AIB has reported a pre-tax profit of €437m for the first half of the year – a significant improvement on the €838m loss incurred in the same period of 2013.
The bank said its total operating income rose by 36% to €1.24bn during the six month period, while operating expenses fell 9% to €686m.
This reduction comes as part of a cost-cutting operation at the bank, which has seen staffing levels fall by 10% in the past year to just over 11,380.
The amount AIB provisioned for bad loans in the past six months was also down, standing at €92m compared to €744m in the first half of last year.
Earnings from the bank’s domestic operations doubled year-on-year at €622m, according to the accounts, while earnings from its British arm were also higher.
AIB said it had approved €4.6bn worth of credit during the period – a 28% increase on the first half of 2013 – with the bank claiming a 37% share of the mortgage market.
By the end of June, AIB said it had 2.2m personal, business and corporate customers with almost half of those registered for online banking and a quarter banking via mobile.
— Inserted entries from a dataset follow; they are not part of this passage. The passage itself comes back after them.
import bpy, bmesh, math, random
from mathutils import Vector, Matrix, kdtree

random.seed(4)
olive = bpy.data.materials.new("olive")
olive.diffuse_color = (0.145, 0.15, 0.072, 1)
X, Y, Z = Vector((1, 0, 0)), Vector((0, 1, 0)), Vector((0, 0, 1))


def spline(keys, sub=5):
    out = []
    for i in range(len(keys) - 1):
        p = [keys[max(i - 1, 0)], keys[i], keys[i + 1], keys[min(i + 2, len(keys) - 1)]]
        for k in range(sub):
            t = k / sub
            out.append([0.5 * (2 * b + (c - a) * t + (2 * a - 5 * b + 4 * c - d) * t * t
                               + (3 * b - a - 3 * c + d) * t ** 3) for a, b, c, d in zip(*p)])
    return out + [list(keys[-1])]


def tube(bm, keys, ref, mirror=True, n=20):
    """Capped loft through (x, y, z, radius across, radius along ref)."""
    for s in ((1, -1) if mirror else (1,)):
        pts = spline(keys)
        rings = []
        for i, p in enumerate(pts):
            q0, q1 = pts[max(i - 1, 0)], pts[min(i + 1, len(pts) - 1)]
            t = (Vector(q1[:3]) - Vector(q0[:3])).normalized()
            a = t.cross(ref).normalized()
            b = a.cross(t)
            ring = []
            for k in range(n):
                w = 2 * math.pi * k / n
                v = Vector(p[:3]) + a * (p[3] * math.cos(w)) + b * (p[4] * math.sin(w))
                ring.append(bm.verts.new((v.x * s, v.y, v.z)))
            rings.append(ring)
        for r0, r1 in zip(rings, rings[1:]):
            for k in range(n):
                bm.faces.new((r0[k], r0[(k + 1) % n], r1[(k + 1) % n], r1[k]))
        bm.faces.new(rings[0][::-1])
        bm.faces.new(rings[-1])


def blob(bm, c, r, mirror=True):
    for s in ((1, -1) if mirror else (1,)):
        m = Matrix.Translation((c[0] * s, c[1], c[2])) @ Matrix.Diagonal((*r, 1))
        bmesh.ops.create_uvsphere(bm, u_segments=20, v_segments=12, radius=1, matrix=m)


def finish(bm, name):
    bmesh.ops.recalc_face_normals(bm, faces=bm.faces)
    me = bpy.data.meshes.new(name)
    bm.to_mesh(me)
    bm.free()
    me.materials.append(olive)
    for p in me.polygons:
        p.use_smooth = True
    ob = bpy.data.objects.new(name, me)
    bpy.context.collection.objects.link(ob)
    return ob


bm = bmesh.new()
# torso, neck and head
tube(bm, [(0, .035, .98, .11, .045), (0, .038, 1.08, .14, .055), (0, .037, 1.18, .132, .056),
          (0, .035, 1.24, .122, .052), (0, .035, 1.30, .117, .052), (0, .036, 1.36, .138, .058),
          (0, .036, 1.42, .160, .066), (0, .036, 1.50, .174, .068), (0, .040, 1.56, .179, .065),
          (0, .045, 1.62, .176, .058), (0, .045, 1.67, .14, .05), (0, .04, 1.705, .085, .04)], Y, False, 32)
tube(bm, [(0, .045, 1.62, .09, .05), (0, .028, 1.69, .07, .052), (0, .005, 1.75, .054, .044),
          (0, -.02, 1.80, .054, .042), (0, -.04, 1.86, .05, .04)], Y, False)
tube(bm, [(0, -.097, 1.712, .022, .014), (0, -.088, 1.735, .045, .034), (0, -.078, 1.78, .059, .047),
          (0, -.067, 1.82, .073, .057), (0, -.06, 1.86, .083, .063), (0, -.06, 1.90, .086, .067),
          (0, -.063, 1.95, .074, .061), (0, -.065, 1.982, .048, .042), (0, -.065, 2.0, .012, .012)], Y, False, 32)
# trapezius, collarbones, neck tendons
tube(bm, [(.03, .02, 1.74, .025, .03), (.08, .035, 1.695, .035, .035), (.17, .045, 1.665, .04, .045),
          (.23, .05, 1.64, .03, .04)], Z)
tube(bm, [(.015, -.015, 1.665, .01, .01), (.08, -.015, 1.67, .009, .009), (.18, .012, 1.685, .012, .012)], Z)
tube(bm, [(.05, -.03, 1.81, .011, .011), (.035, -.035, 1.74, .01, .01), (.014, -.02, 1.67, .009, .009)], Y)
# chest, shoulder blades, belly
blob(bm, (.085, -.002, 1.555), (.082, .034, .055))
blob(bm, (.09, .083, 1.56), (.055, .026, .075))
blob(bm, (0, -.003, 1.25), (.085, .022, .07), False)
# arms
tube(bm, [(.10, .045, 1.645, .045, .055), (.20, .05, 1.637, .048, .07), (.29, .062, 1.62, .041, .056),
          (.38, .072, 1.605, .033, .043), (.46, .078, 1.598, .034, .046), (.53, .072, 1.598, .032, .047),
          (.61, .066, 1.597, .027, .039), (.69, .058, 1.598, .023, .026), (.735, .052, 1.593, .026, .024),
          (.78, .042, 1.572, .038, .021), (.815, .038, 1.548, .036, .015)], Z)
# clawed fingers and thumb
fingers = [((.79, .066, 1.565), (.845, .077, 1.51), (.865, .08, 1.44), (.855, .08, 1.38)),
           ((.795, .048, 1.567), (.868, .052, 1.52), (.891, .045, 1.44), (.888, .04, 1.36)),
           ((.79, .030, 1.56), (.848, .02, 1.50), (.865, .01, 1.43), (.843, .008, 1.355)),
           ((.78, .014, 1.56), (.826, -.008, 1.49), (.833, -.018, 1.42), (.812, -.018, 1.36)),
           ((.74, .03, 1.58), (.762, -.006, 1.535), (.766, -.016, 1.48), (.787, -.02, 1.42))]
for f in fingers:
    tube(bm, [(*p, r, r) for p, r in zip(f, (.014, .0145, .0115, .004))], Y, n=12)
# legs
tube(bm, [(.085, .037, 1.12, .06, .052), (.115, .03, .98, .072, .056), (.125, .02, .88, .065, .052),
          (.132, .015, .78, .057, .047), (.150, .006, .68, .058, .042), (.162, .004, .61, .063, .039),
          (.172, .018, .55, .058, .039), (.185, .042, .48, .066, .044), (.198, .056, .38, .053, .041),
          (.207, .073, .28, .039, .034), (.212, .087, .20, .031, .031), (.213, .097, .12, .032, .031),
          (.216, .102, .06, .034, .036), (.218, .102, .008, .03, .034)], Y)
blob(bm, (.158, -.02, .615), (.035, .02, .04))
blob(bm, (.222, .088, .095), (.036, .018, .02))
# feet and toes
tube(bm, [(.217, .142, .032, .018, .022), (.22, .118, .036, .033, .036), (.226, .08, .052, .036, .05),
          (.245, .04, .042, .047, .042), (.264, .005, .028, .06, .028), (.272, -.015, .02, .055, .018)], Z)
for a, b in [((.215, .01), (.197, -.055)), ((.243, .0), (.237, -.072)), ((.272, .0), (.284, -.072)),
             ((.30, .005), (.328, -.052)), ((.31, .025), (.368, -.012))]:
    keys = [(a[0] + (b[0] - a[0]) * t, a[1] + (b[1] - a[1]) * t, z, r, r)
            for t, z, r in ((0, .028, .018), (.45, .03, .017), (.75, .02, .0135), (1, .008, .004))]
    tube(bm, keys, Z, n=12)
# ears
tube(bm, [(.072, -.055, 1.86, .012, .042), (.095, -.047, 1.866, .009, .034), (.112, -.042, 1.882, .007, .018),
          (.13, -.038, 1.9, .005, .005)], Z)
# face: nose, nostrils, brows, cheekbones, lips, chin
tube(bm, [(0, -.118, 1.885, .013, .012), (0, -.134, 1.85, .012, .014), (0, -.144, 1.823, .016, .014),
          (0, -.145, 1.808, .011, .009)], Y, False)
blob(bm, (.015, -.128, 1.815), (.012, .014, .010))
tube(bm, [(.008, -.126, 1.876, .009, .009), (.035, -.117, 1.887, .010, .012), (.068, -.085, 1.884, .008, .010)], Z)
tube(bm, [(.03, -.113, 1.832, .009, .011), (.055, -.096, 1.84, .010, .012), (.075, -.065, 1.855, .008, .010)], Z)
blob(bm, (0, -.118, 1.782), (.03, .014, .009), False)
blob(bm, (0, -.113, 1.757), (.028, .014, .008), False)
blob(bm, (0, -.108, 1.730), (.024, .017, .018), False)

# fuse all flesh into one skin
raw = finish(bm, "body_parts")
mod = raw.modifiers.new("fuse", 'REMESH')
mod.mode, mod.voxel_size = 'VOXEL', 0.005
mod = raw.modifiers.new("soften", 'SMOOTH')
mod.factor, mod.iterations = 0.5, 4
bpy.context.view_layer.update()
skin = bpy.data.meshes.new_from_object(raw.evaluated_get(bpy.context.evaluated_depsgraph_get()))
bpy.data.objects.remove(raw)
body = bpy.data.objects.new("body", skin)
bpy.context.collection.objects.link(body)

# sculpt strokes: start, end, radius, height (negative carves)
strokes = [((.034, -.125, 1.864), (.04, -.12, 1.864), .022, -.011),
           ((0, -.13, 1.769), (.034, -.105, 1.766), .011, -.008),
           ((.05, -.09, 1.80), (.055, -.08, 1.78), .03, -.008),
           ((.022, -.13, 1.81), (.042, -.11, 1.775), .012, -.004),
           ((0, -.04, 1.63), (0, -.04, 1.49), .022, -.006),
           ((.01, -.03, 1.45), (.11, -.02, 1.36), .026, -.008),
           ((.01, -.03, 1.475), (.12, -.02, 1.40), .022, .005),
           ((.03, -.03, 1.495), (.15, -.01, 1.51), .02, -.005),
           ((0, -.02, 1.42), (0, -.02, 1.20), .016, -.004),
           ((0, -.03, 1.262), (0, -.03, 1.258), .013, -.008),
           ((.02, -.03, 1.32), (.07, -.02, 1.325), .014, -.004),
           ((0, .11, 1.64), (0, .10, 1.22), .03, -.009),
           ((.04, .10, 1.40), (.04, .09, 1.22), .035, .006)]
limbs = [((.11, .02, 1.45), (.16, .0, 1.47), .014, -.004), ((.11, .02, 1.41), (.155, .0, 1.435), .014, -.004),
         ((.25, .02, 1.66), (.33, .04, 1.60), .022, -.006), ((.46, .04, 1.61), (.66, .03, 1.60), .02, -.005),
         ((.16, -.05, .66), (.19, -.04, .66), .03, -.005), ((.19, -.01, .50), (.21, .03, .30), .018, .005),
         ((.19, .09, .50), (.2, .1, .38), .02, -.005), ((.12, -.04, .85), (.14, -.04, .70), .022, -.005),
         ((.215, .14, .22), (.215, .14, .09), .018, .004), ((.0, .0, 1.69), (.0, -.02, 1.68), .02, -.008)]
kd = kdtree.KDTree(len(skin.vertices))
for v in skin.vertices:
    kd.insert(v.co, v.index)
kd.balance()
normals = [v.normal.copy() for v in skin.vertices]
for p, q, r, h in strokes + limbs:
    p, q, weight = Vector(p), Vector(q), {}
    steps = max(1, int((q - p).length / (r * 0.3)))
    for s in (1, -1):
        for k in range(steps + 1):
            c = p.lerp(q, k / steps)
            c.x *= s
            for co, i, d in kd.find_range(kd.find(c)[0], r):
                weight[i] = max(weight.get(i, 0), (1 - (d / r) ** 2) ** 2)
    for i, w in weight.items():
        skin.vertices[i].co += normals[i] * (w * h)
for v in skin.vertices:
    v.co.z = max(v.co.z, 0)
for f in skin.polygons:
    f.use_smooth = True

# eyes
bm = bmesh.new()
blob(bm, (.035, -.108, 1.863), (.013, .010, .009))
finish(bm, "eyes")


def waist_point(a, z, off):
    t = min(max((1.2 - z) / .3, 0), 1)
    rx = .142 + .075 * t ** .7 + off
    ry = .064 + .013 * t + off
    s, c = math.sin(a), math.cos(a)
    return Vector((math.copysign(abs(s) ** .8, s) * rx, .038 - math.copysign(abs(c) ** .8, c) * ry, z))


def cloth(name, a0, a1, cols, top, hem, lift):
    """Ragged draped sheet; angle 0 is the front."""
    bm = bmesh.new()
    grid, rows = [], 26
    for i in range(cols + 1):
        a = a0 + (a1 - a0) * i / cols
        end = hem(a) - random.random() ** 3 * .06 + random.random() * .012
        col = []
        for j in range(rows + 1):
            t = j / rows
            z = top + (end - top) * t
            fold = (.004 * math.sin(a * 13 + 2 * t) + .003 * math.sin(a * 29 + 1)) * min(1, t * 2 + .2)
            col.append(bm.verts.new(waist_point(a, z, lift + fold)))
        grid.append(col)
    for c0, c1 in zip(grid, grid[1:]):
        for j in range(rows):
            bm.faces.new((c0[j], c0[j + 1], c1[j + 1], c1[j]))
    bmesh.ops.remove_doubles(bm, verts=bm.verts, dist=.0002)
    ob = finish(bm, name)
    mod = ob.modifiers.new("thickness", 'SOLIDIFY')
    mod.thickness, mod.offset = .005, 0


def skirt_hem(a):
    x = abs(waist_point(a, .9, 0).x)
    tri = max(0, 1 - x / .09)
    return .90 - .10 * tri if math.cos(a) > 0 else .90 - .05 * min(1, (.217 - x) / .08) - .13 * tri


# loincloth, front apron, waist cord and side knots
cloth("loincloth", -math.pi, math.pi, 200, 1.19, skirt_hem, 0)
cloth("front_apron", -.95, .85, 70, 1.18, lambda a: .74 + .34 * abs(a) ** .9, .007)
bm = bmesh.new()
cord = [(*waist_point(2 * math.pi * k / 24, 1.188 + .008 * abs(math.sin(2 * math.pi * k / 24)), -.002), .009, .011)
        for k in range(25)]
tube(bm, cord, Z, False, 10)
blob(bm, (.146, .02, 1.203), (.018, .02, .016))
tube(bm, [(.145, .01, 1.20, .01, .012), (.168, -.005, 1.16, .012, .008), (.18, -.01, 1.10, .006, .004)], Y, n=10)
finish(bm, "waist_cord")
Speaking on RTÉ's Morning Ireland, AIB chief executive David Duffy said he was confident about the bank's overall capital position.
He said the way the bank was being managed, the evidence of the restructuring it had undertaken and the fall in provisioning for bad loans, together with its levels of capital, suggested AIB was in a strong position to pass the European Central Bank’s stress tests.
"I am confident about our overall capital position,” he said
“You can never be entirely complacent about these things, but we have very strong capital levels.”
Responding to questions about when the Government might sell some of its stake in AIB, Mr Duffy said perspective it was more about whether the bank was stable and well-capitalised bank, and whether it could support the growth of the economy.
He said as a by-product of achieving those objectives, which AIB’s strategy hopes to achieve by next year, would be that a stakeholder like the Government would then be able to monetise its investment if it so wished.
Meanwhile, Mr Duffy said the overall situation in terms of customers in mortgage arrears has improved significantly.
He said the bank had seen a 6% reduction in average arrears and a 9% reduction in arrears in cases of homeowners.
Mr Duffy said the bank wanted to keep people in their homes wherever possible.
He said the bank had made about 80 repossessions, but the great majority of these were entirely voluntary.